- Exercise prompt -
There is one span to output from the data below: the lines starting at the line with "# Soft shading" and ending at the line with "bpy.ops.object.shade_smooth_by_angle(angle=radians(30))". Output it exactly, ends included, nothing more.

***** Data for the task *****

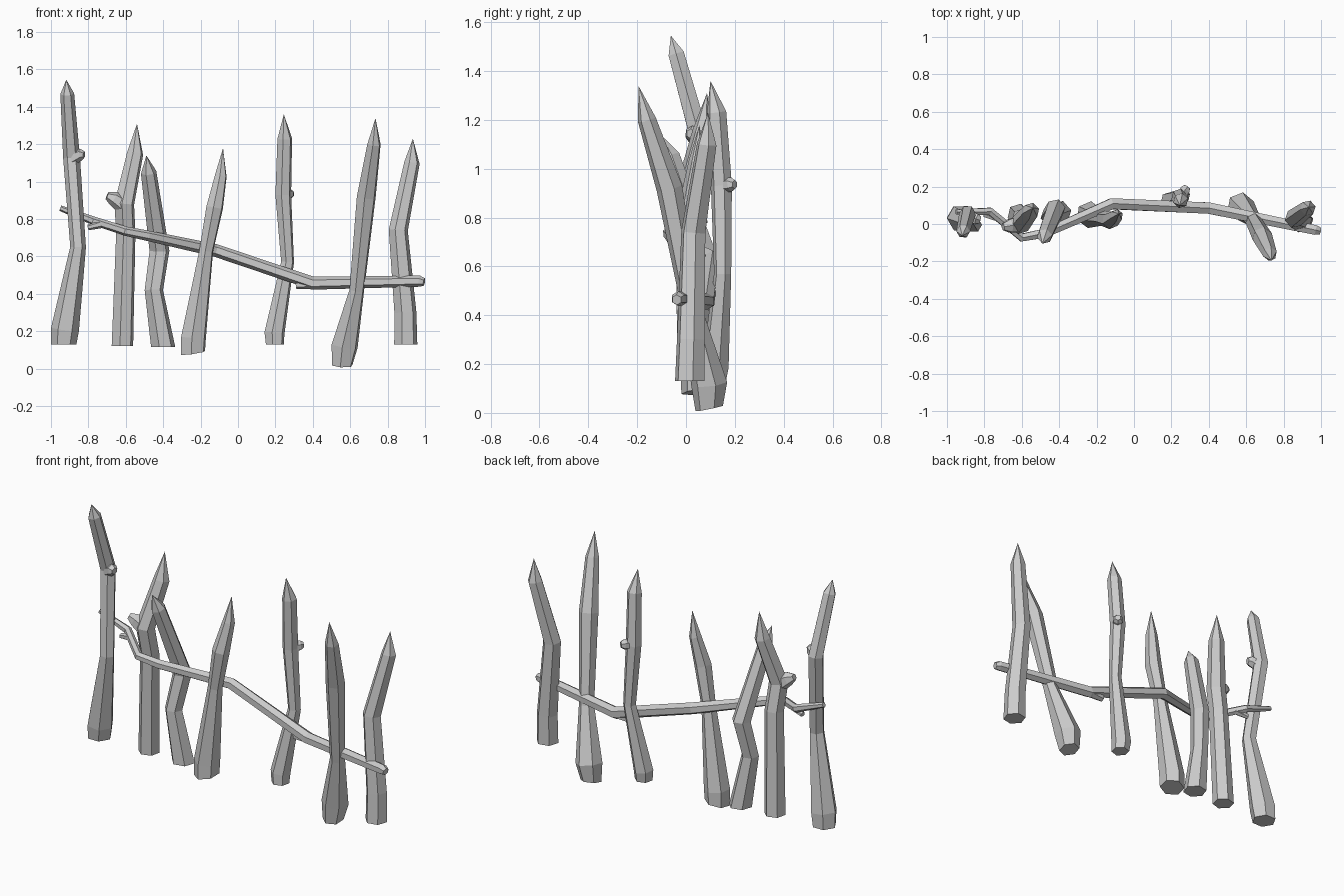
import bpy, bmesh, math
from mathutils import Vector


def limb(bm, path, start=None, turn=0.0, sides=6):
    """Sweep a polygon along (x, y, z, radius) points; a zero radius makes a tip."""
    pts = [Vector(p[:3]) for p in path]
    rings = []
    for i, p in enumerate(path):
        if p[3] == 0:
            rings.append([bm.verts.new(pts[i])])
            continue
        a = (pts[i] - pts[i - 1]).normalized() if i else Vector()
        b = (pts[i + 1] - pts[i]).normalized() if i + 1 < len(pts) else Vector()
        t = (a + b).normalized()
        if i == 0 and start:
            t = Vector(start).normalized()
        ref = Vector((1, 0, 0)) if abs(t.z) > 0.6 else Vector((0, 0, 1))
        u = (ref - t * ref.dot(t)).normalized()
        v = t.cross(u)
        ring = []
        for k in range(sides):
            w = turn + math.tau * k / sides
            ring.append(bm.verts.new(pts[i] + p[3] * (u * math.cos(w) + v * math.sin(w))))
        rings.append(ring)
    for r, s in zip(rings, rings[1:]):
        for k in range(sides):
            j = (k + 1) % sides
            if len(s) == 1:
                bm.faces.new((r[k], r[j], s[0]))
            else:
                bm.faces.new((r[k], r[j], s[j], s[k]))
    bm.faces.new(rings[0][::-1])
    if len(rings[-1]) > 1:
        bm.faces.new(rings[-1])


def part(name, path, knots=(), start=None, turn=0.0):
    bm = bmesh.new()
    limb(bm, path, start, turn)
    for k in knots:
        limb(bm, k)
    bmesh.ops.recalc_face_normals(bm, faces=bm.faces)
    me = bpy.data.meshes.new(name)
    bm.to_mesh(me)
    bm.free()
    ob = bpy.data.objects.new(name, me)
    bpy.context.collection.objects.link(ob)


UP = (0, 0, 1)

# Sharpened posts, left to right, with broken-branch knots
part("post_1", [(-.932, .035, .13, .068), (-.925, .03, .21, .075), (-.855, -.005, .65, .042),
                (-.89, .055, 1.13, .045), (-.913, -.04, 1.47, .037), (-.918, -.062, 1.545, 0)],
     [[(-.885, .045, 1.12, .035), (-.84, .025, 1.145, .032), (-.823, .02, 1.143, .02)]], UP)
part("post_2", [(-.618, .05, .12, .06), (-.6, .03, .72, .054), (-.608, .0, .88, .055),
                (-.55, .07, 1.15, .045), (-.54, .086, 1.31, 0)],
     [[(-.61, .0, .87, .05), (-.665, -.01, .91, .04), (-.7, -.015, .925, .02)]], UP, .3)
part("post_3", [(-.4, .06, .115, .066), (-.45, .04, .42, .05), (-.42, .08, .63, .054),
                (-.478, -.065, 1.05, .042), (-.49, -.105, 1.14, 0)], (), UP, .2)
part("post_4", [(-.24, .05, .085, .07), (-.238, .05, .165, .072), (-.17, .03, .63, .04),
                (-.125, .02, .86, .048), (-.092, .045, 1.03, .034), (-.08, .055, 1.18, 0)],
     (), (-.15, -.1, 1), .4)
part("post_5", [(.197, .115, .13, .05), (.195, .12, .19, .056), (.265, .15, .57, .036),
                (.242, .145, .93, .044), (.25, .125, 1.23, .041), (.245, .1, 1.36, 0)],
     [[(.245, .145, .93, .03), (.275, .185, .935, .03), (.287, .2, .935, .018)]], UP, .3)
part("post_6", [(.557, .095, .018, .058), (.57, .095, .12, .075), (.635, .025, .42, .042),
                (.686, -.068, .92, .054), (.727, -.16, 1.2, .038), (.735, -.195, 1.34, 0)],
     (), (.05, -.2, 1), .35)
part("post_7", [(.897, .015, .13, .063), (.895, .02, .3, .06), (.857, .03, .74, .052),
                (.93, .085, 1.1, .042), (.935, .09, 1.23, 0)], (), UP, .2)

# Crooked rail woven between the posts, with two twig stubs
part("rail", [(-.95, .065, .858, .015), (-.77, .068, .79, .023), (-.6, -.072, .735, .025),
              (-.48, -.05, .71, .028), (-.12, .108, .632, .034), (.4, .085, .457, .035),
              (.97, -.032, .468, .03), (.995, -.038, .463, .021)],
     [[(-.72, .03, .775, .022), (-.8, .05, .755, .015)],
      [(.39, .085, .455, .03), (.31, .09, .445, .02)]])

*****
***** Data for the task *****

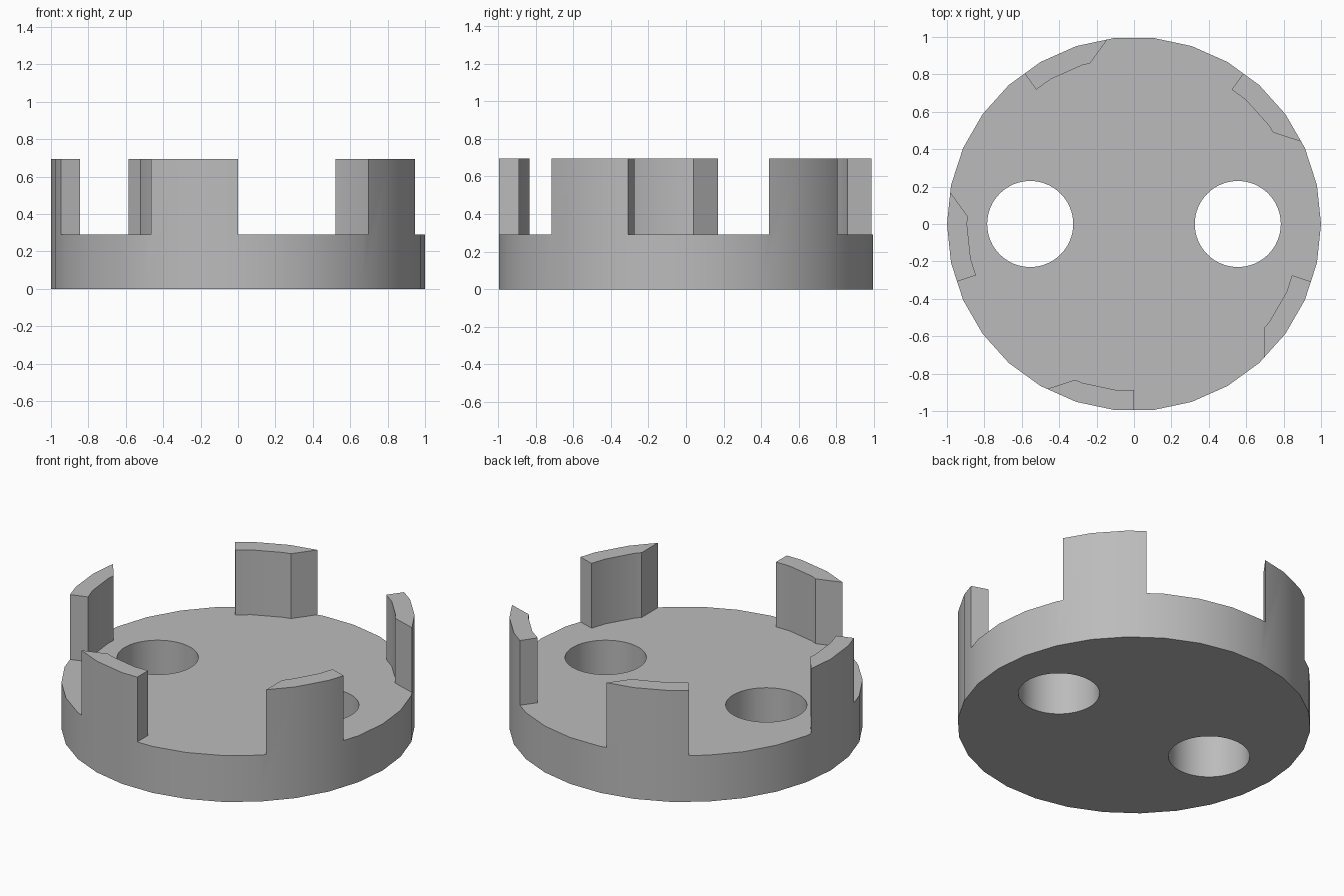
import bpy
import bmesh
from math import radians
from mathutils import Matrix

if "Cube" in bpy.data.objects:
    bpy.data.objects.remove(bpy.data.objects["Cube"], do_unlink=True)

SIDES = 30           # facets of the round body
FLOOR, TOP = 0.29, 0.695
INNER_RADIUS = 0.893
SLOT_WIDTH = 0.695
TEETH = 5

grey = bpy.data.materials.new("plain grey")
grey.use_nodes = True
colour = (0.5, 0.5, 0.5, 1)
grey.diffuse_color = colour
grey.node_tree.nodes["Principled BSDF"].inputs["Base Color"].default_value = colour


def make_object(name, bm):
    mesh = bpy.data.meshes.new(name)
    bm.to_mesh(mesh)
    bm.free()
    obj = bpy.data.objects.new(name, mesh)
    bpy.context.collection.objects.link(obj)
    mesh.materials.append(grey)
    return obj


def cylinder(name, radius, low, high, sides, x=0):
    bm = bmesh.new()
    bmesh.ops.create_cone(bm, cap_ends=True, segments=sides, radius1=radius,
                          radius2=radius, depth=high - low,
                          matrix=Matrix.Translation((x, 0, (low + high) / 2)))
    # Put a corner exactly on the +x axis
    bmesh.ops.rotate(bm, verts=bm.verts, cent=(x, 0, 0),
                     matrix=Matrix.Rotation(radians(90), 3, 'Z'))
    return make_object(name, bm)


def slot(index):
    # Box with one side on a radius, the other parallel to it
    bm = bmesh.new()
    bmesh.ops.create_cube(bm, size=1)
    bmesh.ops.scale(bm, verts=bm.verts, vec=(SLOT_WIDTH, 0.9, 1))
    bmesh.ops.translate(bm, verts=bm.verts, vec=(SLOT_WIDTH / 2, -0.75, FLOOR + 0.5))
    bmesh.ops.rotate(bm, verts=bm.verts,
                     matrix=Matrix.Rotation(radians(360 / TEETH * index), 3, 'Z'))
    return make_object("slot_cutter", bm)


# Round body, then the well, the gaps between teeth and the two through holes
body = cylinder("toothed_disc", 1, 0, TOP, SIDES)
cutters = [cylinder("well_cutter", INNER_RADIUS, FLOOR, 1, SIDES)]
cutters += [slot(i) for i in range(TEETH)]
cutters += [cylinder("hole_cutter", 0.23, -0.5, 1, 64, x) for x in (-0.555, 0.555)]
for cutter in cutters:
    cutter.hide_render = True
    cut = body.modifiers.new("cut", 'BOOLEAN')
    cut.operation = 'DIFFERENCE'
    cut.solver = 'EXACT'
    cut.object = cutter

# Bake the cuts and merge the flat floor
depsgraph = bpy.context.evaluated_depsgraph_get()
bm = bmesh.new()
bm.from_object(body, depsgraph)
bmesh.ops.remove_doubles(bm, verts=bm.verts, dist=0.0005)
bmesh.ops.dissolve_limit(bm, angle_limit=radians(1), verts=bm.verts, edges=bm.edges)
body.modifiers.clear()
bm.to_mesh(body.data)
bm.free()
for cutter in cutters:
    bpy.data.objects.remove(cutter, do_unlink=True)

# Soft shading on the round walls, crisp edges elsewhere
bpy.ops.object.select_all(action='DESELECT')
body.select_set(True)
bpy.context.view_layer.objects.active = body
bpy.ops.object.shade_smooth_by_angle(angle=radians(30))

*****

- Finished exercise -
# Soft shading on the round walls, crisp edges elsewhere
bpy.ops.object.select_all(action='DESELECT')
body.select_set(True)
bpy.context.view_layer.objects.active = body
bpy.ops.object.shade_smooth_by_angle(angle=radians(30))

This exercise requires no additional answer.